Plain-text document sources
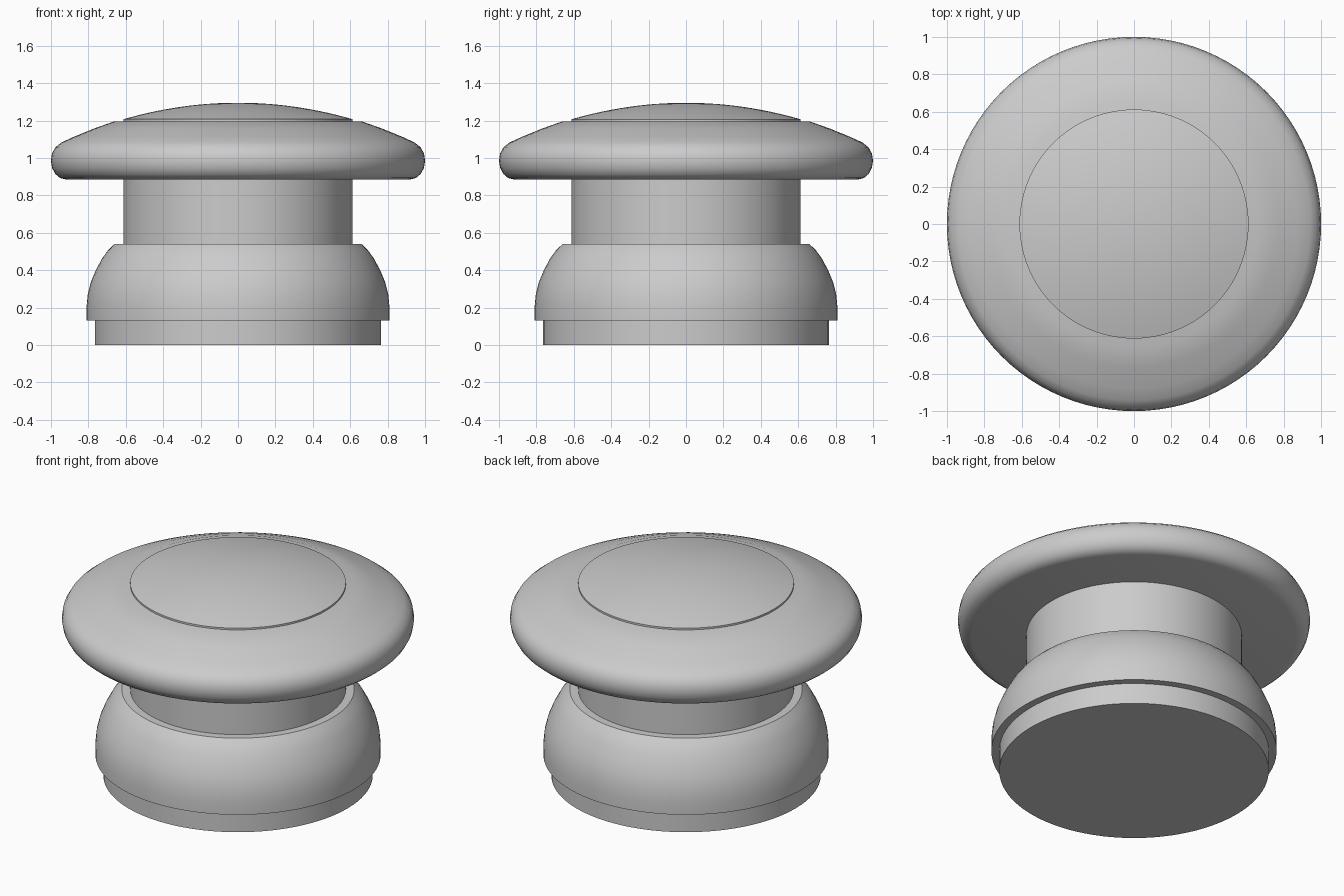
import bpy
import bmesh
from math import cos, sin, tau, radians

cube = bpy.data.objects.get("Cube")
if cube:
    bpy.data.objects.remove(cube, do_unlink=True)

SEGMENTS = 96

grey = bpy.data.materials.new("plain grey")
grey.use_nodes = True
colour = (0.6, 0.6, 0.6, 1)
grey.diffuse_color = colour
grey.node_tree.nodes["Principled BSDF"].inputs["Base Color"].default_value = colour


def lathe(name, profile):
    """Revolve (radius, height) points about z and cap both open ends."""
    bm = bmesh.new()
    rings = []
    for r, z in profile:
        rings.append([bm.verts.new((r * cos(tau * i / SEGMENTS), r * sin(tau * i / SEGMENTS), z))
                      for i in range(SEGMENTS)])
    for low, high in zip(rings, rings[1:]):
        for i in range(SEGMENTS):
            j = (i + 1) % SEGMENTS
            bm.faces.new((low[i], low[j], high[j], high[i]))
    bm.faces.new(rings[0][::-1])
    bm.faces.new(rings[-1])
    mesh = bpy.data.meshes.new(name)
    bm.to_mesh(mesh)
    bm.free()
    mesh.materials.append(grey)
    obj = bpy.data.objects.new(name, mesh)
    bpy.context.collection.objects.link(obj)
    bpy.ops.object.select_all(action="DESELECT")
    obj.select_set(True)
    bpy.context.view_layer.objects.active = obj
    bpy.ops.object.shade_smooth_by_angle(angle=radians(32))
    return obj


# Recessed foot and straight neck
lathe("foot", [(0.765, 0), (0.765, 0.14)])
lathe("neck", [(0.612, 0.5), (0.612, 0.9)])

# Rounded base collar with a flat top rim
lathe("base_collar", [(0.81, 0.13), (0.81, 0.2), (0.803, 0.27), (0.787, 0.335),
                      (0.76, 0.4), (0.725, 0.465), (0.695, 0.506), (0.66, 0.54)])

# Wide cap with a rounded rim and a sloping shoulder
lathe("cap", [(0.92, 0.885), (0.951, 0.893), (0.976, 0.914), (0.993, 0.945),
              (1.0, 0.985), (0.994, 1.024), (0.975, 1.058), (0.943, 1.083),
              (0.88, 1.112), (0.77, 1.157), (0.66, 1.196)])

# Shallow domed disc on top, with a thin lip
STEPS = 14
dome = [(0.612, 1.19)]
for k in range(STEPS):
    t = 1 - k / STEPS
    dome.append((0.612 * t, 1.295 - 0.088 * t * t))
lathe("top_disc", dome)
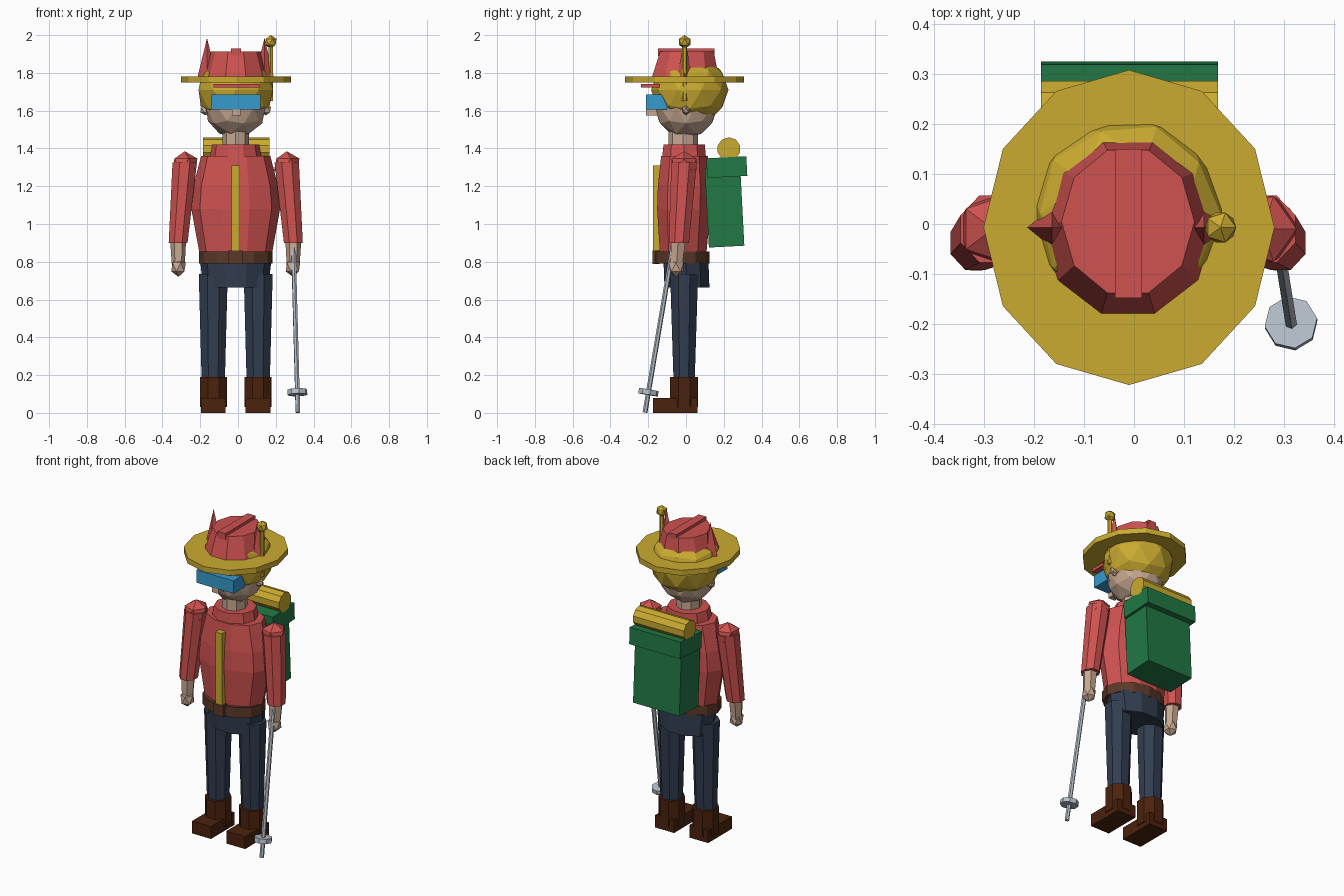
import bpy, bmesh, math
from mathutils import Matrix, Vector

cube = bpy.data.objects.get("Cube")
if cube:
    bpy.data.objects.remove(cube, do_unlink=True)


def material(name, r, g, b):
    m = bpy.data.materials.new(name)
    m.use_nodes = True
    m.diffuse_color = (r, g, b, 1)
    bsdf = next(n for n in m.node_tree.nodes if n.type == 'BSDF_PRINCIPLED')
    bsdf.inputs["Base Color"].default_value = (r, g, b, 1)
    return m


RED = material("jacket red", 0.62, 0.085, 0.08)
GOLD = material("gold yellow", 0.6, 0.41, 0.03)
GREEN = material("pack green", 0.016, 0.19, 0.058)
BLUE = material("lens blue", 0.036, 0.33, 0.61)
NAVY = material("trouser navy", 0.03, 0.046, 0.08)
BOOT = material("boot brown", 0.072, 0.016, 0.004)
BELT = material("belt brown", 0.107, 0.04, 0.021)
SKIN = material("skin", 0.58, 0.4, 0.29)
SILVER = material("silver", 0.47, 0.53, 0.6)

CX = -0.012  # symmetry plane of the figure


def finish(name, bm, mat):
    bmesh.ops.recalc_face_normals(bm, faces=bm.faces)
    mesh = bpy.data.meshes.new(name)
    bm.to_mesh(mesh)
    bm.free()
    mesh.materials.append(mat)
    ob = bpy.data.objects.new(name, mesh)
    bpy.context.collection.objects.link(ob)
    return ob


def loft(name, mat, sides, rings, turn=0.0):
    """Stack of horizontal elliptical rings: (x, y, z, rx, ry)."""
    bm = bmesh.new()
    loops = []
    for x, y, z, rx, ry in rings:
        angles = [turn + math.tau * i / sides for i in range(sides)]
        loops.append([bm.verts.new((x + rx * math.cos(a), y + ry * math.sin(a), z)) for a in angles])
    for low, high in zip(loops, loops[1:]):
        for i in range(sides):
            j = (i + 1) % sides
            bm.faces.new((low[i], low[j], high[j], high[i]))
    bm.faces.new(loops[0][::-1])
    bm.faces.new(loops[-1])
    bmesh.ops.remove_doubles(bm, verts=bm.verts, dist=0.0005)
    return finish(name, bm, mat)


def box(name, mat, x, y, z, tilt=0.0):
    """Box from (min, max) ranges, optionally leaned about x."""
    bm = bmesh.new()
    mid = Vector([sum(r) / 2 for r in (x, y, z)])
    size = [r[1] - r[0] for r in (x, y, z)]
    m = Matrix.Translation(mid) @ Matrix.Rotation(tilt, 4, 'X') @ Matrix.Diagonal((*size, 1))
    bmesh.ops.create_cube(bm, size=1, matrix=m)
    return finish(name, bm, mat)


def ball(name, mat, centre, radii, detail):
    bm = bmesh.new()
    m = Matrix.Translation(centre) @ Matrix.Diagonal((*radii, 1))
    bmesh.ops.create_icosphere(bm, subdivisions=detail, radius=1, matrix=m)
    return finish(name, bm, mat)


def rod(name, mat, start, end, radius, sides):
    bm = bmesh.new()
    a, b = Vector(start), Vector(end)
    m = Matrix.Translation((a + b) / 2) @ (b - a).to_track_quat('Z', 'Y').to_matrix().to_4x4()
    bmesh.ops.create_cone(bm, cap_ends=True, segments=sides, radius1=radius, radius2=radius,
                          depth=(b - a).length, matrix=m)
    return finish(name, bm, mat)


# Torso, collar and zip
loft("jacket", RED, 10, [(CX, -0.015, 0.85, 0.193, 0.13), (CX, -0.012, 1.08, 0.235, 0.148),
                         (CX, -0.01, 1.2, 0.225, 0.146), (CX, -0.008, 1.36, 0.183, 0.13)])
loft("collar", RED, 10, [(CX, -0.01, 1.35, 0.138, 0.122), (CX, -0.01, 1.42, 0.125, 0.115)])
box("zip", GOLD, (-0.035, 0.01), (-0.175, -0.12), (0.86, 1.31))

# Belt and hips
loft("belt", BELT, 12, [(CX, -0.022, z, 0.195, 0.146) for z in (0.79, 0.855)])
box("buckle", BELT, (-0.05, 0.023), (-0.178, -0.14), (0.788, 0.86))
loft("hips", NAVY, 10, [(CX, 0.005, 0.665, 0.172, 0.125), (CX, 0.0, 0.8, 0.188, 0.125)])

# Head
loft("neck", SKIN, 8, [(CX, -0.015, 1.36, 0.07, 0.078), (CX, -0.015, 1.5, 0.07, 0.078)])
ball("head", SKIN, (CX, 0, 1.62), (0.165, 0.168, 0.166), 2)
ball("hair", GOLD, (CX, 0.02, 1.71), (0.207, 0.205, 0.19), 2)
box("goggles", BLUE, (-0.14, 0.118), (-0.212, -0.1), (1.605, 1.685))
box("nose", SKIN, (-0.033, 0.013), (-0.212, -0.14), (1.575, 1.62))

# Hat
loft("hat_brim", GOLD, 12, [(CX + 0.002, -0.007, z, 0.291, 0.315) for z in (1.748, 1.782)])
loft("hat_crown", RED, 10, [(CX, -0.005, 1.76, 0.18, 0.19), (CX, 0.005, 1.912, 0.133, 0.15)])
box("hat_ridge", RED, (-0.038, 0.016), (-0.148, 0.15), (1.89, 1.93))
box("hat_peak", RED, (-0.13, 0.113), (-0.237, -0.14), (1.722, 1.742))

# Feather-like pin beside the crown
rod("hat_pin", GOLD, (0.173, -0.007, 1.65), (0.173, -0.007, 1.96), 0.013, 6)
ball("hat_pin_ball", GOLD, (0.173, -0.007, 1.964), (0.035, 0.035, 0.036), 1)

# Paired parts
for side, s in (("left", 1), ("right", -1)):
    def px(d):
        return CX + s * d
    loft(side + "_horn", RED, 4, [(px(0.152), -0.007, 1.77, 0.052, 0.042),
                                  (px(0.152), -0.007, 1.985, 0, 0)])
    ball(side + "_ear", SKIN, (px(0.16), 0.0, 1.605), (0.03, 0.022, 0.03), 1)

    ball(side + "_shoulder", RED, (px(0.27), -0.01, 1.315), (0.075, 0.077, 0.07), 1)
    loft(side + "_sleeve", RED, 8, [(px(0.305), -0.038, 0.9, 0.054, 0.058),
                                    (px(0.27), -0.01, 1.325, 0.07, 0.073)], math.pi / 8)
    loft(side + "_wrist", SKIN, 6, [(px(0.304), -0.05, 0.78, 0.034, 0.036),
                                    (px(0.305), -0.042, 0.91, 0.042, 0.044)])
    ball(side + "_hand", SKIN, (px(0.303), -0.053, 0.772), (0.043, 0.047, 0.052), 1)

    loft(side + "_leg", NAVY, 8, [(px(0.119), -0.01, 0.15, 0.066, 0.06),
                                  (px(0.119), -0.01, 0.735, 0.083, 0.08)], math.pi / 8)
    loft(side + "_boot_shaft", BOOT, 8, [(px(0.118), -0.01, z, 0.078, 0.08)
                                         for z in (0.03, 0.19)], math.pi / 8)
    xs = sorted((px(0.053), px(0.184)))
    box(side + "_boot_foot", BOOT, xs, (-0.175, 0.06), (0, 0.078))

# Backpack with lid and bed roll
LEAN = math.radians(3)
box("backpack", GREEN, (-0.17, 0.152), (0.11, 0.298), (0.88, 1.3), LEAN)
box("backpack_lid", GREEN, (-0.186, 0.168), (0.11, 0.322), (1.249, 1.353), LEAN)
rod("bed_roll", GOLD, (-0.186, 0.227, 1.397), (0.168, 0.227, 1.397), 0.062, 10)

# Walking pole with its basket
tip, grip = Vector((0.317, -0.217, 0.002)), Vector((0.292, -0.06, 0.93))
rod("walking_pole", SILVER, tip, grip, 0.013, 6)
axis = (grip - tip).normalized()
rod("pole_basket", SILVER, tip + axis * 0.095, tip + axis * 0.123, 0.053, 8)
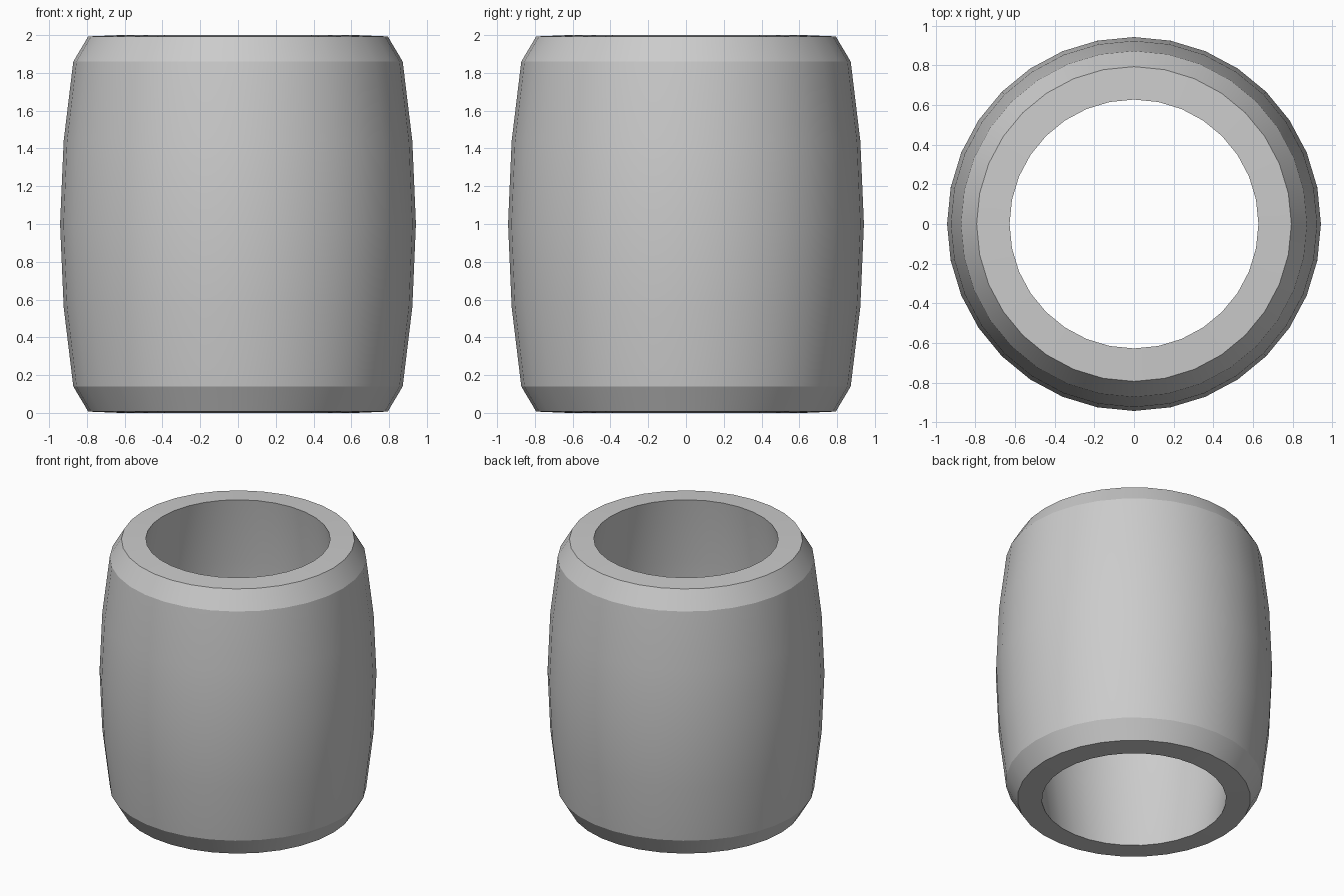
import bpy, bmesh
from math import cos, sin, pi, radians

if "Cube" in bpy.data.objects:
    bpy.data.objects.remove(bpy.data.objects["Cube"])

SIDES = 32
# Closed cross-section (radius, height): bulged chamfered outer wall, bulged bore
OUTER = [(0.793, 0.007), (0.872, 0.14), (0.923, 0.56), (0.942, 1),
         (0.923, 1.44), (0.872, 1.86), (0.793, 1.993)]
BORE = [(0.627, 2), (0.7, 1.5), (0.725, 1), (0.7, 0.5), (0.627, 0)]
PROFILE = OUTER + BORE

# Revolve the cross-section into a barrel-shaped sleeve
bm = bmesh.new()
rings = []
for i in range(SIDES):
    a = 2 * pi * i / SIDES
    rings.append([bm.verts.new((r * cos(a), r * sin(a), z)) for r, z in PROFILE])
for i in range(SIDES):
    p, q = rings[i], rings[(i + 1) % SIDES]
    for j in range(len(PROFILE)):
        k = (j + 1) % len(PROFILE)
        bm.faces.new((p[j], q[j], q[k], p[k]))
bmesh.ops.recalc_face_normals(bm, faces=bm.faces[:])

mesh = bpy.data.meshes.new("barrel_sleeve")
bm.to_mesh(mesh)
bm.free()
sleeve = bpy.data.objects.new("barrel_sleeve", mesh)
bpy.context.collection.objects.link(sleeve)

# Smooth walls, crisp rims and chamfers
bpy.context.view_layer.objects.active = sleeve
sleeve.select_set(True)
bpy.ops.object.shade_smooth_by_angle(angle=radians(18))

Task item
Starting at the line with "bpy.context.view_layer.objects.active = sleeve", copy each line through the end of the data, both ends included, and give nothing else.

The answer
bpy.context.view_layer.objects.active = sleeve
sleeve.select_set(True)
bpy.ops.object.shade_smooth_by_angle(angle=radians(18))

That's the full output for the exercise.